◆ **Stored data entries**
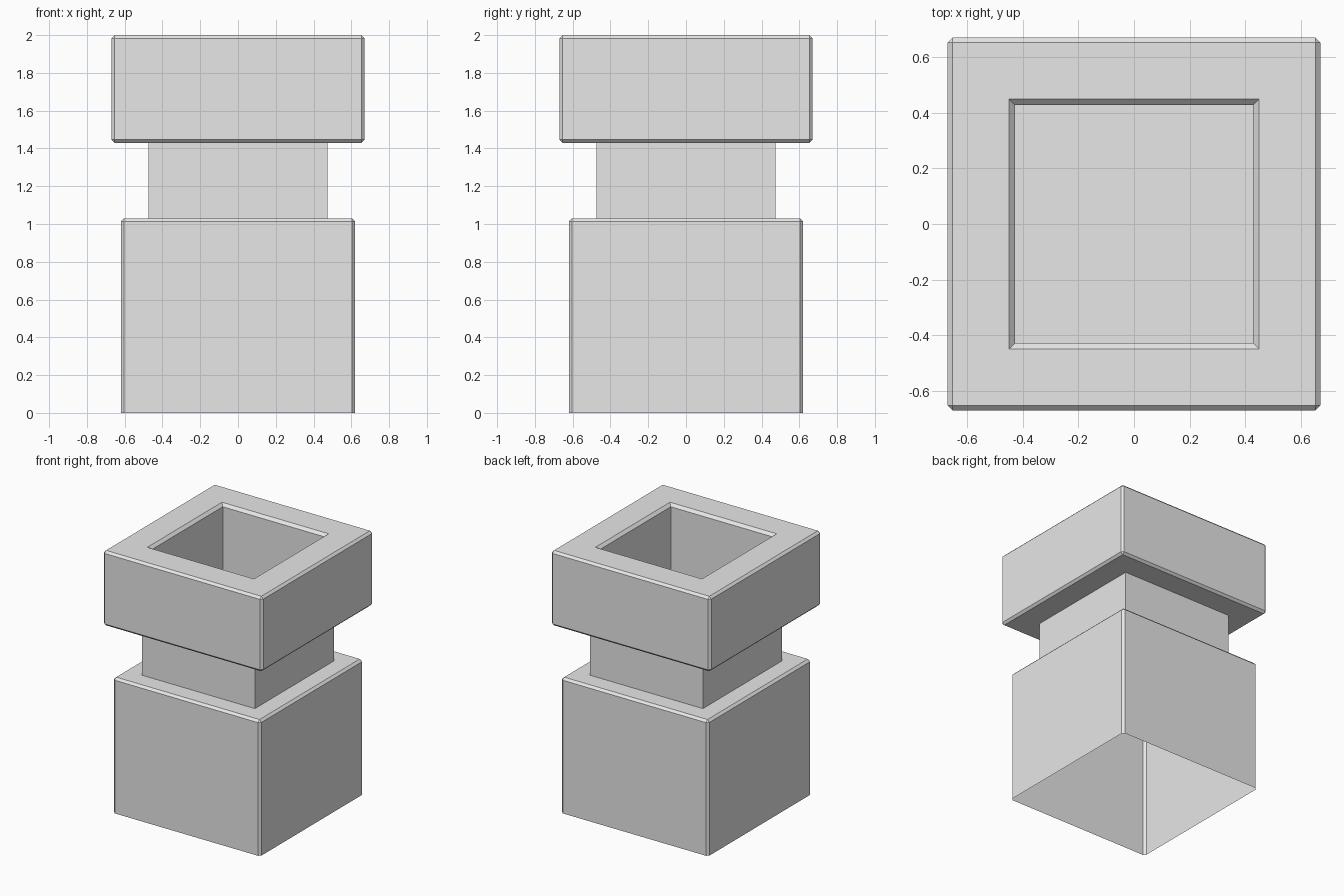
import bpy
import bmesh

cube = bpy.data.objects.get("Cube")
if cube:
    bpy.data.objects.remove(cube, do_unlink=True)

# Single flat colour
grey = bpy.data.materials.new("light_grey")
grey.use_nodes = True
colour = (0.8, 0.8, 0.8, 1)
grey.diffuse_color = colour
grey.node_tree.nodes["Principled BSDF"].inputs["Base Color"].default_value = colour

CHAMFER = 0.017
RIM_CHAMFER = 0.021

# Half width and height of each square ring, from the open foot to the pit floor
PROFILE = [
    (0.62, 0.0), (0.62, 1.03),     # base
    (0.475, 1.03), (0.475, 1.43),  # neck
    (0.67, 1.43), (0.67, 2.0),     # collar
    (0.428, 2.0), (0.428, 1.43),   # pit
]


def add_ring(bm, half, z):
    corners = ((-1, -1), (1, -1), (1, 1), (-1, 1))
    return [bm.verts.new((x * half, y * half, z)) for x, y in corners]


def ring_edges(bm, ring):
    return [bm.edges.get((ring[i], ring[(i + 1) % 4])) for i in range(4)]


def upright_edges(bm, low, high):
    return [bm.edges.get(pair) for pair in zip(low, high)]


# Stack the rings into one continuous shell
bm = bmesh.new()
rings = [add_ring(bm, half, z) for half, z in PROFILE]
for low, high in zip(rings, rings[1:]):
    for i in range(4):
        j = (i + 1) % 4
        bm.faces.new((low[i], low[j], high[j], high[i]))
bm.faces.new(rings[-1])

foot, base_top, neck_low, neck_top, collar_low, collar_top, rim, floor = rings

# Chamfer the pit rim, then the outer edges of base and collar
outer = (upright_edges(bm, foot, base_top) + ring_edges(bm, base_top)
         + upright_edges(bm, collar_low, collar_top)
         + ring_edges(bm, collar_low) + ring_edges(bm, collar_top))
rim_edges = ring_edges(bm, rim)
for edges, width in ((rim_edges, RIM_CHAMFER), (outer, CHAMFER)):
    bmesh.ops.bevel(bm, geom=edges, offset=width, offset_type='OFFSET',
                    segments=1, profile=0.5, affect='EDGES')

mesh = bpy.data.meshes.new("square_pillar_shell")
bm.to_mesh(mesh)
bm.free()
mesh.materials.append(grey)
pillar = bpy.data.objects.new("square_pillar_shell", mesh)
bpy.context.collection.objects.link(pillar)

◆ **What to do**
Collect each line above holding the string "colour".

◆ **Solution to this task**
# Single flat colour
colour = (0.8, 0.8, 0.8, 1)
grey.diffuse_color = colour
grey.node_tree.nodes["Principled BSDF"].inputs["Base Color"].default_value = colour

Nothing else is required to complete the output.